# Task brief
No picture belongs in the copy. Repeat each line below exactly.

(Excerpts from a dataset)

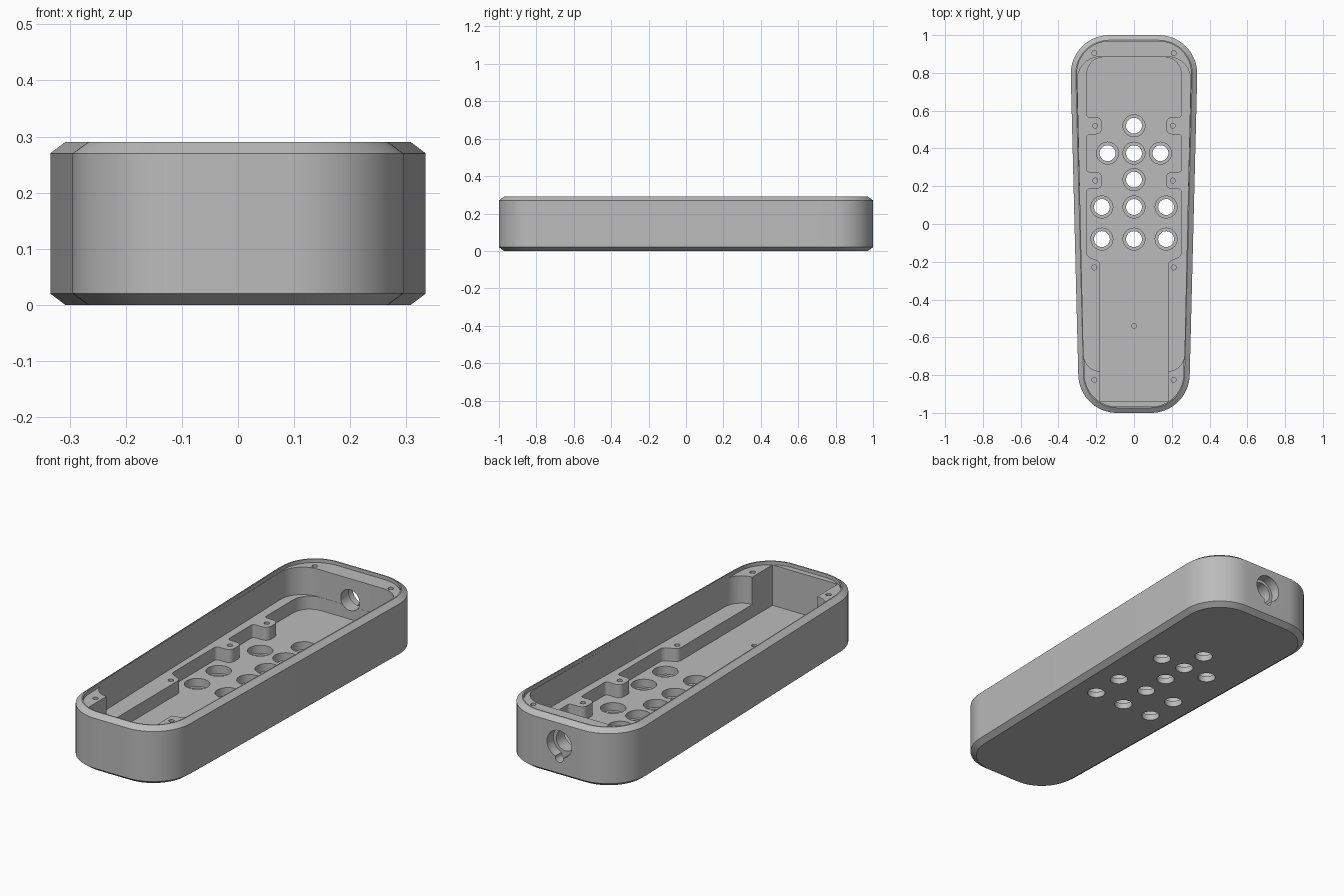
import bpy, bmesh, math
from mathutils import Vector, Matrix

cube = bpy.data.objects.get("Cube")
if cube:
    bpy.data.objects.remove(cube, do_unlink=True)

grey = bpy.data.materials.new("plain grey")
grey.use_nodes = True
COLOUR = (0.5, 0.5, 0.5, 1)
grey.diffuse_color = COLOUR
grey.node_tree.nodes["Principled BSDF"].inputs["Base Color"].default_value = COLOUR


def fillet(corners, steps=10):
    """Round every (x, y, radius) corner of a closed outline."""
    out = []
    n = len(corners)
    for i, (x, y, r) in enumerate(corners):
        p = Vector((x, y))
        if r == 0:
            out.append(p)
            continue
        a = (Vector(corners[i - 1][:2]) - p).normalized()
        b = (Vector(corners[(i + 1) % n][:2]) - p).normalized()
        half = a.angle(b) / 2
        centre = p + (a + b).normalized() * r / math.sin(half)
        t = r / math.tan(half)
        u, v = p + a * t - centre, p + b * t - centre
        sweep = u.angle_signed(v)
        for k in range(steps + 1):
            out.append(centre + Matrix.Rotation(-sweep * k / steps, 2) @ u)
    return out


def mirrored(half):
    """Right half, front to back, completed across x = 0."""
    return half + [(-x, y, r) for x, y, r in reversed(half)]


def body_outline(inset):
    r = 0.205 - inset
    return fillet(mirrored([(0.29 - inset, -1 + inset, r), (0.34 - inset, 1 - inset, r)]), 16)


def loft(name, layers):
    """Solid through (outline, z) layers with equal point counts."""
    bm = bmesh.new()
    rings = [[bm.verts.new((p.x, p.y, z)) for p in pts] for pts, z in layers]
    for low, high in zip(rings, rings[1:]):
        for i in range(len(low)):
            j = (i + 1) % len(low)
            bm.faces.new((low[i], low[j], high[j], high[i]))
    bm.faces.new(rings[0][::-1])
    bm.faces.new(rings[-1])
    bmesh.ops.recalc_face_normals(bm, faces=bm.faces)
    me = bpy.data.meshes.new(name)
    bm.to_mesh(me)
    bm.free()
    me.materials.append(grey)
    ob = bpy.data.objects.new(name, me)
    bpy.context.collection.objects.link(ob)
    return ob


def prism(pts, z0, z1):
    return loft("cutter", [(pts, z0), (pts, z1)])


def drill(x, y, r, z0, z1, sides=32):
    ring = [Vector((x + r * math.cos(a), y + r * math.sin(a)))
            for a in (math.tau * k / sides for k in range(sides))]
    return prism(ring, z0, z1)


def cut(target, cutter):
    mod = target.modifiers.new("cut", "BOOLEAN")
    mod.operation = "DIFFERENCE"
    mod.solver = "EXACT"
    mod.object = cutter
    bpy.context.view_layer.objects.active = target
    bpy.ops.object.modifier_apply(modifier=mod.name)
    bpy.data.objects.remove(cutter, do_unlink=True)


# Outer shell with chamfered top and bottom edges
H, FLOOR, SHELF, SEAT = 0.29, 0.07, 0.135, 0.272
shell = loft("lower_shell", [(body_outline(0.027), 0), (body_outline(0), 0.02),
                             (body_outline(0), H - 0.02), (body_outline(0.027), H)])

# Lid seat, then the upper cavity
cut(shell, prism(body_outline(0.033), SEAT, 0.4))
cut(shell, prism(fillet(mirrored([(0.265, -0.78, 0.09), (0.302, 0.885, 0.12)])), SHELF, 0.4))

# Deep pocket leaving the side shelves and screw bosses
half = [(0.18, -0.94, 0), (0.18, -0.2, 0.03), (0.25, -0.17, 0.03)]
for y in (0.23, 0.52):
    half += [(0.25, y - 0.045, 0.015), (0.17, y - 0.045, 0.03),
             (0.17, y + 0.045, 0.03), (0.25, y + 0.045, 0.015)]
half.append((0.25, 0.884, 0.09))
cut(shell, prism(fillet(mirrored(half), 6), FLOOR, 0.4))

# Counterbored button holes
buttons = [(0, 0.52), (0, 0.235)] + [(x, 0.375) for x in (-0.14, 0, 0.14)]
buttons += [(x, y) for x in (-0.17, 0, 0.17) for y in (0.09, -0.08)]
for x, y in buttons:
    cut(shell, drill(x, y, 0.058, 0.03, 0.1))
    cut(shell, drill(x, y, 0.042, -0.1, 0.1))

# Screw holes in the corners, bosses and floor
screws = [(0.21, 0.905, SEAT), (0.21, -0.825, SEAT),
          (0.205, 0.52, SHELF), (0.205, 0.23, SHELF), (0.21, -0.23, SHELF)]
for x, y, z in screws:
    for side in (-1, 1):
        cut(shell, drill(side * x, y, 0.013, z - 0.08, z + 0.05, 16))
cut(shell, drill(0, -0.54, 0.013, 0.035, 0.1, 16))

# Cable socket through the back wall, with a small key notch
for z, r, y0 in ((0.165, 0.052, 0.8), (0.165, 0.068, 0.95), (0.097, 0.022, 0.95)):
    bore = drill(0, -z, r, y0, 1.1)
    bore.data.transform(Matrix.Rotation(-math.pi / 2, 4, "X"))
    cut(shell, bore)

bpy.ops.object.select_all(action="DESELECT")
shell.select_set(True)
bpy.context.view_layer.objects.active = shell
bpy.ops.object.shade_smooth_by_angle(angle=math.radians(25))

# Solved problem
import bpy, bmesh, math
from mathutils import Vector, Matrix

cube = bpy.data.objects.get("Cube")
if cube:
    bpy.data.objects.remove(cube, do_unlink=True)

grey = bpy.data.materials.new("plain grey")
grey.use_nodes = True
COLOUR = (0.5, 0.5, 0.5, 1)
grey.diffuse_color = COLOUR
grey.node_tree.nodes["Principled BSDF"].inputs["Base Color"].default_value = COLOUR


def fillet(corners, steps=10):
    """Round every (x, y, radius) corner of a closed outline."""
    out = []
    n = len(corners)
    for i, (x, y, r) in enumerate(corners):
        p = Vector((x, y))
        if r == 0:
            out.append(p)
            continue
        a = (Vector(corners[i - 1][:2]) - p).normalized()
        b = (Vector(corners[(i + 1) % n][:2]) - p).normalized()
        half = a.angle(b) / 2
        centre = p + (a + b).normalized() * r / math.sin(half)
        t = r / math.tan(half)
        u, v = p + a * t - centre, p + b * t - centre
        sweep = u.angle_signed(v)
        for k in range(steps + 1):
            out.append(centre + Matrix.Rotation(-sweep * k / steps, 2) @ u)
    return out


def mirrored(half):
    """Right half, front to back, completed across x = 0."""
    return half + [(-x, y, r) for x, y, r in reversed(half)]


def body_outline(inset):
    r = 0.205 - inset
    return fillet(mirrored([(0.29 - inset, -1 + inset, r), (0.34 - inset, 1 - inset, r)]), 16)


def loft(name, layers):
    """Solid through (outline, z) layers with equal point counts."""
    bm = bmesh.new()
    rings = [[bm.verts.new((p.x, p.y, z)) for p in pts] for pts, z in layers]
    for low, high in zip(rings, rings[1:]):
        for i in range(len(low)):
            j = (i + 1) % len(low)
            bm.faces.new((low[i], low[j], high[j], high[i]))
    bm.faces.new(rings[0][::-1])
    bm.faces.new(rings[-1])
    bmesh.ops.recalc_face_normals(bm, faces=bm.faces)
    me = bpy.data.meshes.new(name)
    bm.to_mesh(me)
    bm.free()
    me.materials.append(grey)
    ob = bpy.data.objects.new(name, me)
    bpy.context.collection.objects.link(ob)
    return ob


def prism(pts, z0, z1):
    return loft("cutter", [(pts, z0), (pts, z1)])


def drill(x, y, r, z0, z1, sides=32):
    ring = [Vector((x + r * math.cos(a), y + r * math.sin(a)))
            for a in (math.tau * k / sides for k in range(sides))]
    return prism(ring, z0, z1)


def cut(target, cutter):
    mod = target.modifiers.new("cut", "BOOLEAN")
    mod.operation = "DIFFERENCE"
    mod.solver = "EXACT"
    mod.object = cutter
    bpy.context.view_layer.objects.active = target
    bpy.ops.object.modifier_apply(modifier=mod.name)
    bpy.data.objects.remove(cutter, do_unlink=True)


# Outer shell with chamfered top and bottom edges
H, FLOOR, SHELF, SEAT = 0.29, 0.07, 0.135, 0.272
shell = loft("lower_shell", [(body_outline(0.027), 0), (body_outline(0), 0.02),
                             (body_outline(0), H - 0.02), (body_outline(0.027), H)])

# Lid seat, then the upper cavity
cut(shell, prism(body_outline(0.033), SEAT, 0.4))
cut(shell, prism(fillet(mirrored([(0.265, -0.78, 0.09), (0.302, 0.885, 0.12)])), SHELF, 0.4))

# Deep pocket leaving the side shelves and screw bosses
half = [(0.18, -0.94, 0), (0.18, -0.2, 0.03), (0.25, -0.17, 0.03)]
for y in (0.23, 0.52):
    half += [(0.25, y - 0.045, 0.015), (0.17, y - 0.045, 0.03),
             (0.17, y + 0.045, 0.03), (0.25, y + 0.045, 0.015)]
half.append((0.25, 0.884, 0.09))
cut(shell, prism(fillet(mirrored(half), 6), FLOOR, 0.4))

# Counterbored button holes
buttons = [(0, 0.52), (0, 0.235)] + [(x, 0.375) for x in (-0.14, 0, 0.14)]
buttons += [(x, y) for x in (-0.17, 0, 0.17) for y in (0.09, -0.08)]
for x, y in buttons:
    cut(shell, drill(x, y, 0.058, 0.03, 0.1))
    cut(shell, drill(x, y, 0.042, -0.1, 0.1))

# Screw holes in the corners, bosses and floor
screws = [(0.21, 0.905, SEAT), (0.21, -0.825, SEAT),
          (0.205, 0.52, SHELF), (0.205, 0.23, SHELF), (0.21, -0.23, SHELF)]
for x, y, z in screws:
    for side in (-1, 1):
        cut(shell, drill(side * x, y, 0.013, z - 0.08, z + 0.05, 16))
cut(shell, drill(0, -0.54, 0.013, 0.035, 0.1, 16))

# Cable socket through the back wall, with a small key notch
for z, r, y0 in ((0.165, 0.052, 0.8), (0.165, 0.068, 0.95), (0.097, 0.022, 0.95)):
    bore = drill(0, -z, r, y0, 1.1)
    bore.data.transform(Matrix.Rotation(-math.pi / 2, 4, "X"))
    cut(shell, bore)

bpy.ops.object.select_all(action="DESELECT")
shell.select_set(True)
bpy.context.view_layer.objects.active = shell
bpy.ops.object.shade_smooth_by_angle(angle=math.radians(25))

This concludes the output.